Are you still going on that peach? Good, because this first encounter is just as delicious. Archer body slams a helicopter into Troy’s jet, forcing him and his band of evil-doers to meet the challenge and, oh boy, they deliver.

Wielding a gilded gold gun, Troy cooly pistol whips and spins his way through the crossfire. Quick, nimble and professional it’s everything you expect from a world-class assassin with eyes are wider than a spookfish. It’s disappointing then when Cage abruptly reduces his tempo and is outmanoeuvred by a slow and clunky Travolta. Much like the fuzzy skin on the peach, you’re required to accept it and watch as Troy gets an unconvincing smackdown.

Happily, it isn’t over. Archer soon discovers that a secret government agency is keeping Troy alive to ensure his flesh stays warm and pliable for an undercover mission. The film lives up to its name and lifts the face off Troy and pastes it on Archer, allowing you to witness the surgical magic that makes it possible. If you’ve ever felt disappointed that a chemical peel didn’t go deep enough, this scene will feel more than satisfying.

Archer also gets a new body to complete his Troy make-over. It’s great apart from the fact that nobody mentions what happens to the penis. Not even a slight joke to let you know who might have the bigger dick in this twisted body swapping world. It’s a plot hole I’m desperate to fill. I even googled the shoe sizes! But I digress…Unbeknown to Archer’s family, he’s shipped away to a high-security prison as Troy. Just in time for the real Troy to wake up, sans face.

To be fair to Troy, he then does what any of us would in his position. Take the only face that’s going and murder the people who’ve forced you to become John Travolta.

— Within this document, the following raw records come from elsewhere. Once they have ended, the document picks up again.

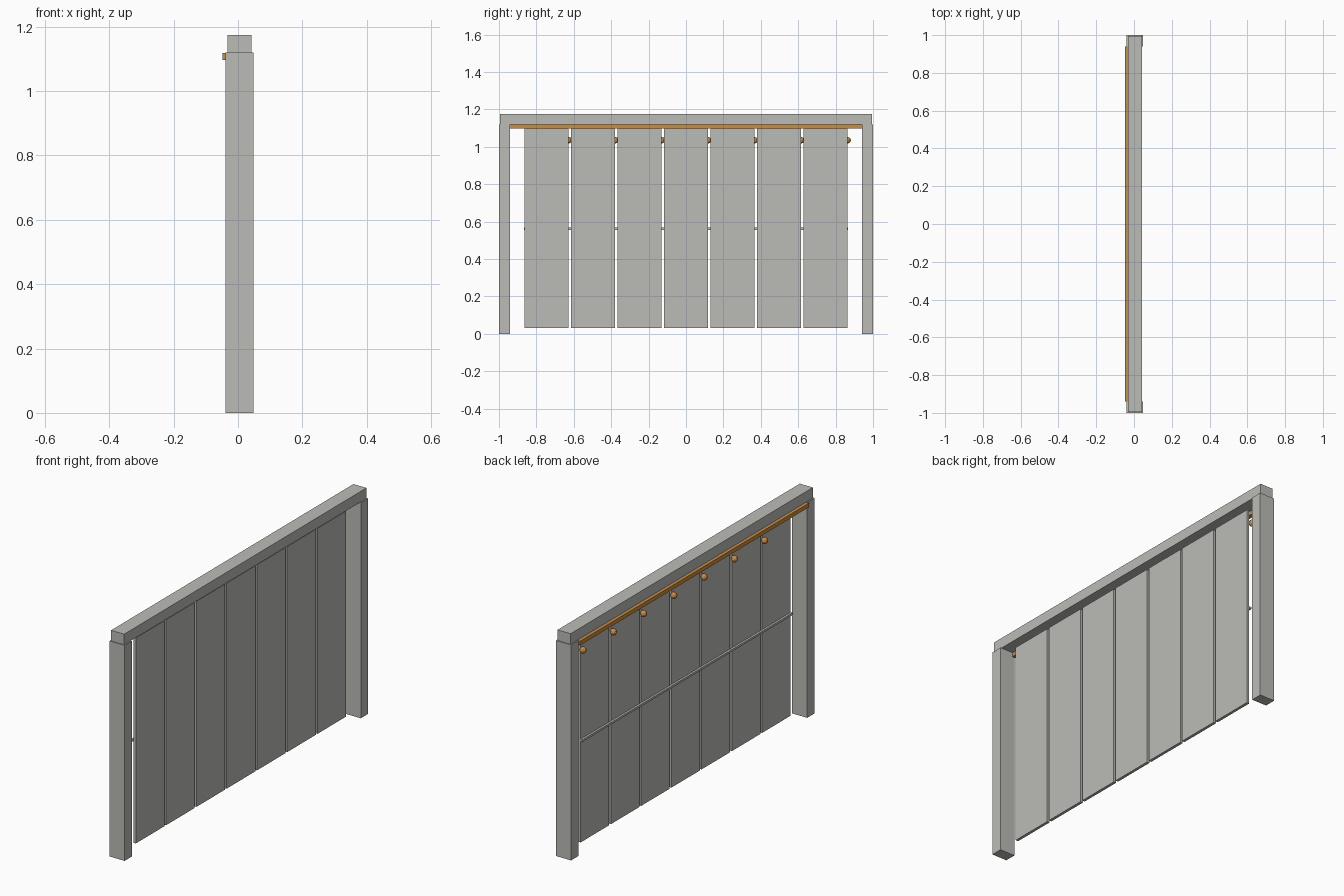
import bpy

if "Cube" in bpy.data.objects:
    bpy.data.objects.remove(bpy.data.objects["Cube"])


def material(name, rgb):
    m = bpy.data.materials.new(name)
    m.diffuse_color = (*rgb, 1)
    m.use_nodes = True
    m.node_tree.nodes["Principled BSDF"].inputs["Base Color"].default_value = m.diffuse_color
    return m


GREY = material("pale_grey", (0.5, 0.505, 0.475))
BRASS = material("brass", (0.58, 0.27, 0.06))


def box(name, xs, ys, zs, mat):
    """Box spanning the given (min, max) ranges."""
    center = [(a + b) / 2 for a, b in (xs, ys, zs)]
    bpy.ops.mesh.primitive_cube_add(size=1, location=center)
    ob = bpy.context.object
    ob.name = name
    ob.scale = [b - a for a, b in (xs, ys, zs)]
    bpy.ops.object.transform_apply(location=False, rotation=False, scale=True)
    ob.data.materials.append(mat)
    return ob


# Frame: two posts and the top beam
for side, label in ((-1, "front"), (1, "back")):
    box(label + "_post", (-0.039, 0.048), sorted((side * 0.94, side)), (0, 1.12), GREY)
box("top_beam", (-0.033, 0.042), (-0.995, 0.995), (1.12, 1.175), GREY)

# Hanging rail under the beam
box("rail", (-0.048, -0.026), (-0.94, 0.94), (1.097, 1.118), BRASS)

# Row of panels, each with a round knob near its upper edge
COUNT, PITCH, WIDTH = 7, 0.2485, 0.235
for i in range(COUNT):
    y = (i - (COUNT - 1) / 2) * PITCH
    box(f"panel_{i + 1}", (0.002, 0.017), (y - WIDTH / 2, y + WIDTH / 2), (0.03, 1.098), GREY)
    bpy.ops.mesh.primitive_uv_sphere_add(
        segments=10, ring_count=6, radius=0.017,
        location=(-0.014, y + WIDTH / 2 + 0.002, 1.035))
    knob = bpy.context.object
    knob.name = f"knob_{i + 1}"
    knob.data.materials.append(BRASS)

# Thin batten across the panels
box("cross_batten", (-0.009, 0.002), (-0.866, 0.866), (0.556, 0.567), GREY)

The ensuing cat and mouse plot is silly as fuck and oh so enjoyable. Archer breaks out of prison and scrambles through helicopter gunfire, working his way back to the city to take down Troy. All the while, John Travolta is doing his best as a creepy evil dude, with lots of added sugar. Laughing and tossing his imaginary hair, he grabs ass, equips a teenager with a switchblade and fucks the wife (Joan Allen) – she doesn’t complain, yo.

Plenty of bullets piss about as we pass through one action scene to the next. Enjoying some stylish symbolism as a close encounter finds Archer and Troy staring down the barrel at their unrecognisable reflections – brilliant work, Director John Woo.

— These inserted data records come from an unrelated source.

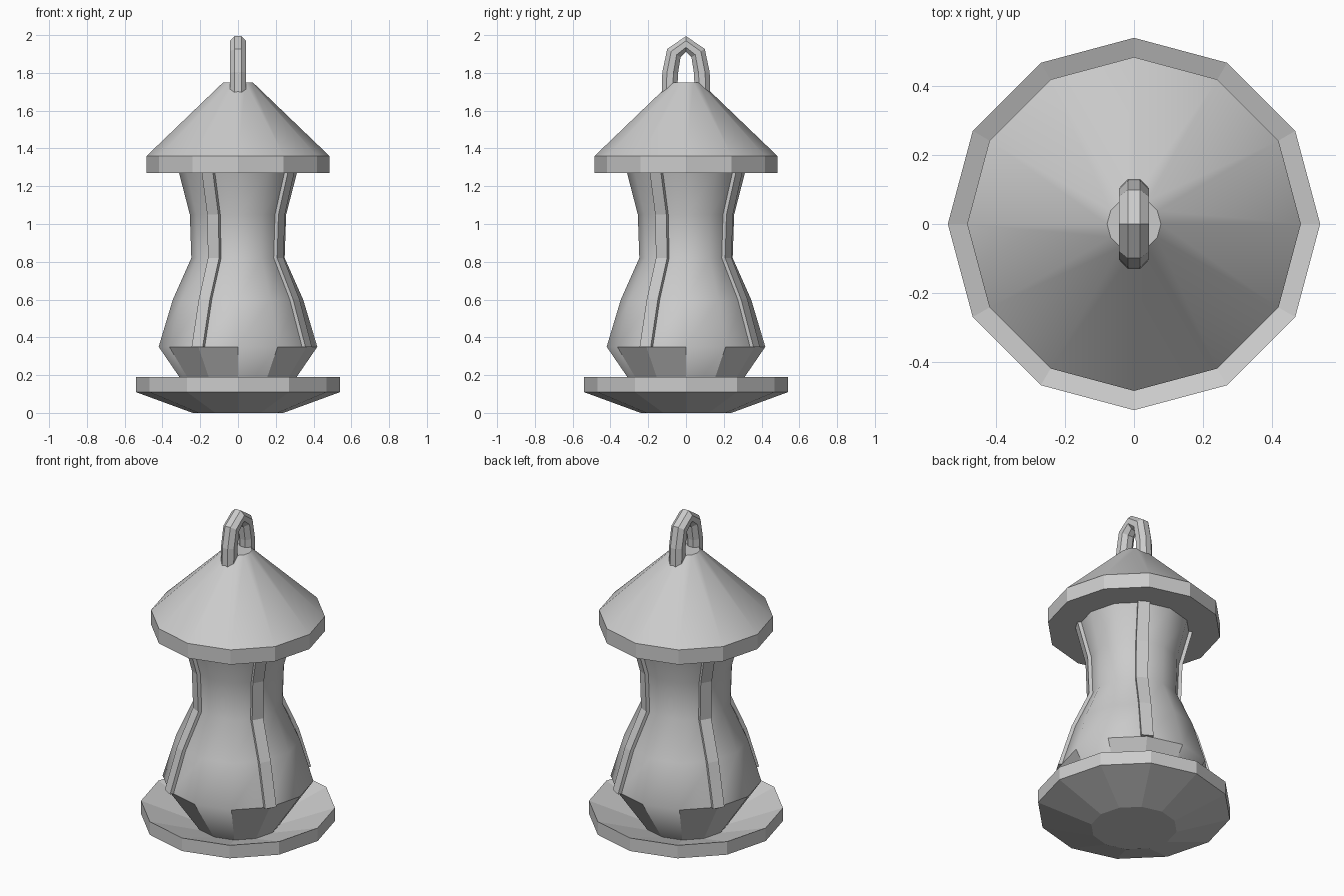
import bpy, bmesh, math
from mathutils import Vector

if "Cube" in bpy.data.objects:
    bpy.data.objects.remove(bpy.data.objects["Cube"])

SIDES = 12
BODY = [(0.235, 0.08), (0.42, 0.35), (0.345, 0.60), (0.247, 0.82),
        (0.255, 1.05), (0.312, 1.27), (0.325, 1.31)]


def finish(name, bm, smooth=None, fix=True):
    if fix:
        bmesh.ops.recalc_face_normals(bm, faces=bm.faces)
    me = bpy.data.meshes.new(name)
    bm.to_mesh(me)
    bm.free()
    ob = bpy.data.objects.new(name, me)
    bpy.context.collection.objects.link(ob)
    if smooth is not None:
        bpy.context.view_layer.objects.active = ob
        ob.select_set(True)
        bpy.ops.object.shade_smooth_by_angle(angle=math.radians(smooth))
        ob.select_set(False)
    return ob


def ring(bm, r, z):
    return [bm.verts.new((r * math.cos(2 * math.pi * i / SIDES),
                          r * math.sin(2 * math.pi * i / SIDES), z)) for i in range(SIDES)]


def bridge(bm, a, b, keep=lambda i: True):
    n = len(a)
    for i in range(n):
        if keep(i):
            bm.faces.new((a[i], a[(i + 1) % n], b[(i + 1) % n], b[i]))


def lathe(profile):
    bm = bmesh.new()
    rings = [ring(bm, r, z) for r, z in profile]
    for a, b in zip(rings, rings[1:]):
        bridge(bm, a, b)
    bm.faces.new(rings[0][::-1])
    bm.faces.new(rings[-1])
    return bm


# Seed tray: thick shallow dish
tray = finish("tray", lathe([(0.24, 0), (0.54, 0.11), (0.54, 0.19), (0.24, 0.08)]))

# Roof: smooth cone over a faceted rim
roof = finish("roof", lathe([(0.484, 1.27), (0.484, 1.36), (0.078, 1.75)]))
for p in roof.data.polygons:
    p.use_smooth = 0.3 < p.normal.z < 0.95
bm = bmesh.new()
bm.from_mesh(roof.data)
for e in bm.edges:
    if len({f.smooth for f in e.link_faces}) == 2:
        e.smooth = False
bm.to_mesh(roof.data)
bm.free()

# Hourglass body, leaving the lower port faces out (one lower face of three stays)
bm = bmesh.new()
rings = [ring(bm, r, z) for r, z in BODY]
for k, (a, b) in enumerate(zip(rings, rings[1:])):
    bridge(bm, a, b, lambda i: k > 0 or i % 3 == 0)
for f in bm.faces:
    f.smooth = True
finish("body", bm, fix=False)

# Flat port panels filling the lower gaps, two faces wide under each rib
bm = bmesh.new()
a, b = ring(bm, *BODY[0]), ring(bm, *BODY[1])
bridge(bm, a, b, lambda i: i % 3 != 0)
bm.faces.new(a[::-1])
finish("port_panels", bm, fix=False)

# Four raised ribs following the body outline
for n in range(4):
    ang = math.radians(60 + 90 * n)
    out = Vector((math.cos(ang), math.sin(ang), 0))
    side = Vector((-out.y, out.x, 0)) * 0.034
    bm = bmesh.new()
    prev = None
    for r, z in BODY[1:]:
        up = Vector((0, 0, z))
        cur = [bm.verts.new(out * (r + d) + side * s + up)
               for d, s in ((-0.02, -1), (0.012, -1), (0.012, 1), (-0.02, 1))]
        if prev:
            bridge(bm, prev, cur)
        else:
            bm.faces.new(cur)
        prev = cur
    bm.faces.new(prev)
    finish(f"rib_{n + 1}", bm)

# Hanging loop: octagonal tube with mitred bends
half = [(0.088, 1.66), (0.084, 1.80), (0.064, 1.905)]
path = [Vector((0, -y, z)) for y, z in half] + [Vector((0, 0, 1.953))] + \
       [Vector((0, y, z)) for y, z in reversed(half)]
bm = bmesh.new()
prev = None
for i, p in enumerate(path):
    d0 = (p - path[max(i - 1, 0)]).normalized()
    d1 = (path[min(i + 1, len(path) - 1)] - p).normalized()
    t = (d0 + d1).normalized()
    nrm = Vector((0, -t.z, t.y))
    cur = []
    for j in range(8):
        a = math.pi / 8 + j * math.pi / 4
        cur.append(bm.verts.new(p + Vector((0.047 * math.cos(a), 0, 0))
                                + nrm * (0.045 * math.sin(a))))
    if prev:
        bridge(bm, prev, cur)
    else:
        bm.faces.new(cur)
    prev = cur
bm.faces.new(prev)
finish("hanging_loop", bm)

The film also does a great job at keeping Archer two steps behind in the chase. It’s a tricky tactic to get right in a movie because the harder it is for your protagonist to survive and/or win, the more absurd their ascension to victory is. However, I can assure you “Face/Off” hits the sweet spot.

You should probably spit out the pip now and linger for a moment on the syrupy battery of heavy gunfire and the slightly acidic twists of events so far. The aftertaste isn’t going to last long because, before you know it, you’ll want to stuff a big steaming American hotdog in your face.

I won’t spoil what happens in the end, but try not to choke on the flaming speedboat.

Run Time: 138 mins
Certificate: 18 – Violence, bad-words and extreme acting
Dir: John Woo
Writers: Mike Werb, Michael Colleary